- **INPUT**
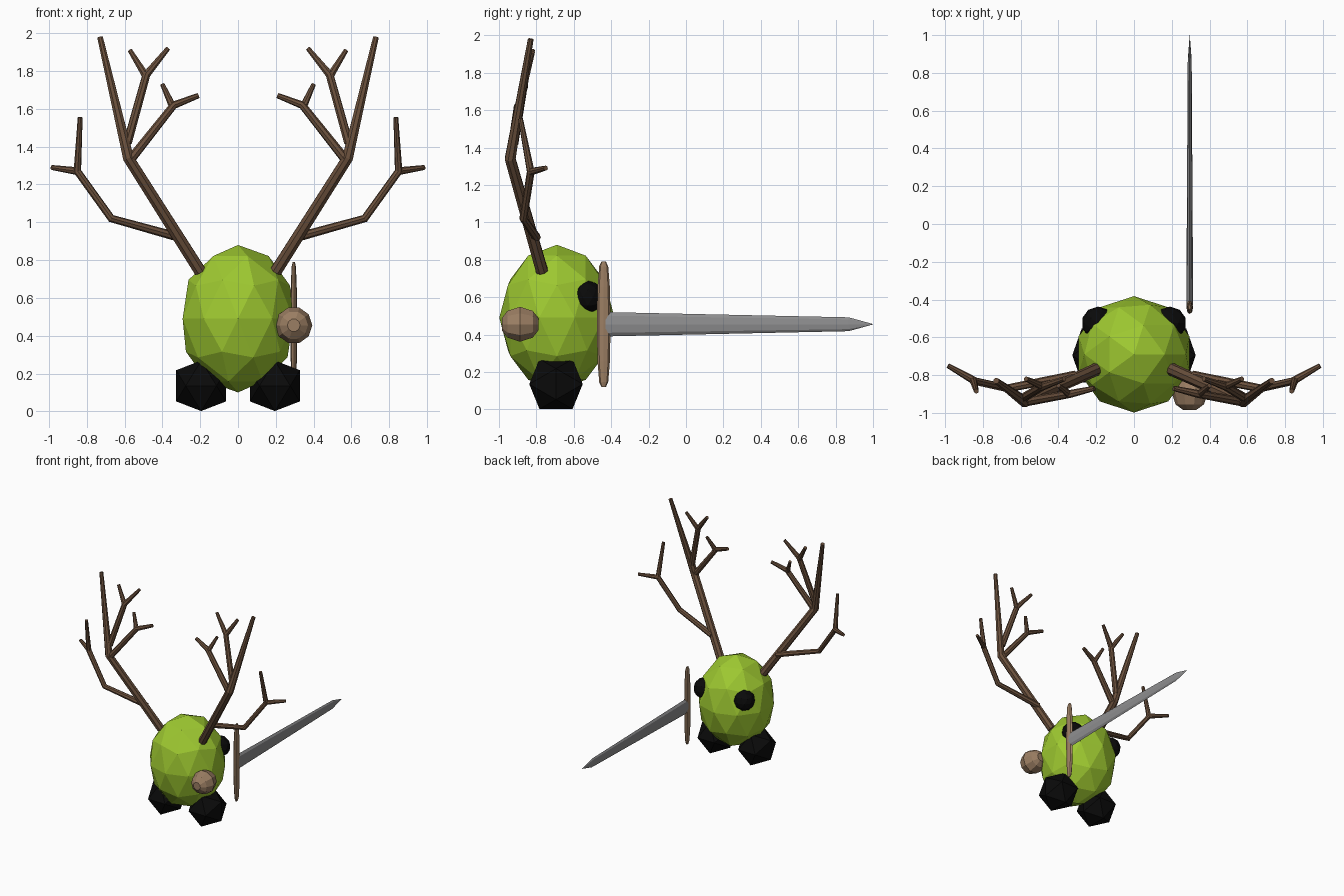
import bpy, bmesh, math
from mathutils import Matrix, Vector

if "Cube" in bpy.data.objects:
    bpy.data.objects.remove(bpy.data.objects["Cube"])


def material(name, rgb):
    m = bpy.data.materials.new(name)
    m.diffuse_color = (*rgb, 1)
    m.use_nodes = True
    m.node_tree.nodes["Principled BSDF"].inputs["Base Color"].default_value = m.diffuse_color
    return m


GREEN = material("leaf green", (0.34, 0.58, 0.03))
BLACK = material("black", (0.003, 0.003, 0.003))
BROWN = material("antler brown", (0.145, 0.08, 0.045))
TAN = material("wood tan", (0.33, 0.21, 0.125))
STEEL = material("steel grey", (0.27, 0.27, 0.275))


def add_mesh(name, bm, mat, matrix):
    bmesh.ops.transform(bm, matrix=matrix, verts=bm.verts)
    bmesh.ops.recalc_face_normals(bm, faces=bm.faces)
    mesh = bpy.data.meshes.new(name)
    bm.to_mesh(mesh)
    bm.free()
    mesh.materials.append(mat)
    ob = bpy.data.objects.new(name, mesh)
    bpy.context.collection.objects.link(ob)
    return ob


def place(loc, scale=(1, 1, 1), rot=Matrix.Identity(4)):
    return Matrix.Translation(loc) @ Matrix.Diagonal((*scale, 1)) @ rot


def icosphere(name, loc, scale, mat, subdivisions):
    bm = bmesh.new()
    bmesh.ops.create_icosphere(bm, subdivisions=subdivisions, radius=1)
    return add_mesh(name, bm, mat, place(loc, scale))


def icosahedron(name, loc, scale, mat):
    # 20-sided solid resting on an edge parallel to y
    phi = (1 + math.sqrt(5)) / 2
    size = math.hypot(1, phi)
    bm = bmesh.new()
    for a in (-1, 1):
        for b in (-phi, phi):
            for co in ((0, a, b), (a, b, 0), (b, 0, a)):
                bm.verts.new(Vector(co) / size)
    bmesh.ops.convex_hull(bm, input=bm.verts)
    return add_mesh(name, bm, mat, place(loc, scale))


def lathe(name, profile, sides, mat, matrix):
    # profile: (radius, height) pairs revolved around z, closed with flat caps
    bm = bmesh.new()
    rings = [[bm.verts.new((r * math.cos(2 * math.pi * i / sides),
                            r * math.sin(2 * math.pi * i / sides), h))
              for i in range(sides)] for r, h in profile]
    for low, high in zip(rings, rings[1:]):
        for i in range(sides):
            j = (i + 1) % sides
            bm.faces.new((low[i], low[j], high[j], high[i]))
    bm.faces.new(rings[0])
    bm.faces.new(rings[-1])
    return add_mesh(name, bm, mat, matrix)


def antler(name, side):
    # each branch: (x, y, z, radius) points
    branches = [
        [(0.20, -0.77, 0.74, 0.034), (0.58, -0.94, 1.34, 0.031), (0.73, -0.83, 1.98, 0.016)],
        [(0.31, -0.80, 0.92, 0.024), (0.67, -0.87, 1.02, 0.021), (0.85, -0.83, 1.27, 0.021),
         (0.835, -0.885, 1.555, 0.013)],
        [(0.845, -0.83, 1.27, 0.021), (0.985, -0.75, 1.29, 0.013)],
        [(0.57, -0.94, 1.33, 0.025), (0.34, -0.90, 1.62, 0.021), (0.21, -0.87, 1.67, 0.014)],
        [(0.345, -0.90, 1.61, 0.02), (0.40, -0.855, 1.73, 0.012)],
        [(0.585, -0.92, 1.42, 0.024), (0.485, -0.86, 1.78, 0.022), (0.37, -0.82, 1.92, 0.013)],
        [(0.485, -0.86, 1.77, 0.021), (0.572, -0.82, 1.91, 0.013)],
    ]
    curve = bpy.data.curves.new(name, 'CURVE')
    curve.dimensions = '3D'
    curve.bevel_depth = 1
    curve.bevel_resolution = 2
    curve.use_fill_caps = True
    for pts in branches:
        sp = curve.splines.new('POLY')
        sp.use_smooth = False
        sp.points.add(len(pts) - 1)
        for p, (x, y, z, r) in zip(sp.points, pts):
            p.co = (side * x, y, z, 1)
            p.radius = r
    curve.materials.append(BROWN)
    ob = bpy.data.objects.new(name, curve)
    bpy.context.collection.objects.link(ob)
    bpy.ops.object.select_all(action='DESELECT')
    ob.select_set(True)
    bpy.context.view_layer.objects.active = ob
    bpy.ops.object.convert(target='MESH')


# Body
icosphere("body", (0, -0.69, 0.49), (0.308, 0.308, 0.39), GREEN, 2)

# Paired feet, eyes and antlers
for label, s in (("left", -1), ("right", 1)):
    icosahedron(label + "_foot", (s * 0.195, -0.695, 0.135), (0.155, 0.168, 0.157), BLACK)
    icosphere(label + "_eye", (s * 0.19, -0.525, 0.6), (0.088, 0.088, 0.088), BLACK, 2)
    antler(label + "_antler", s)

# Sword, pointing along +y
AXIS_Y = Matrix.Rotation(-math.pi / 2, 4, 'X')
X, Z = 0.295, 0.455
blade = [(0.065, -0.43), (0.037, 0.87), (0.001, 1.0)]
lathe("blade", blade, 8, STEEL, place((X, 0, Z), (0.28, 1, 1), AXIS_Y))

guard = [(0.012, -0.335), (0.024, -0.31), (0.033, -0.2), (0.037, 0),
         (0.033, 0.2), (0.024, 0.31), (0.012, 0.335)]
lathe("guard", guard, 8, TAN, place((X, -0.44, Z), (0.48, 1, 1)))

pommel = [(0.034, -0.098), (0.075, -0.068), (0.098, 0), (0.075, 0.068), (0.034, 0.098)]
lathe("pommel", pommel, 10, TAN, place((X, -0.887, Z), (1, 1, 1), AXIS_Y))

- **EXERCISE**
Report each line above that includes the string "data".

- **ANSWER SPACE**
if "Cube" in bpy.data.objects:
    bpy.data.objects.remove(bpy.data.objects["Cube"])
    m = bpy.data.materials.new(name)
    mesh = bpy.data.meshes.new(name)
    ob = bpy.data.objects.new(name, mesh)
    curve = bpy.data.curves.new(name, 'CURVE')
    ob = bpy.data.objects.new(name, curve)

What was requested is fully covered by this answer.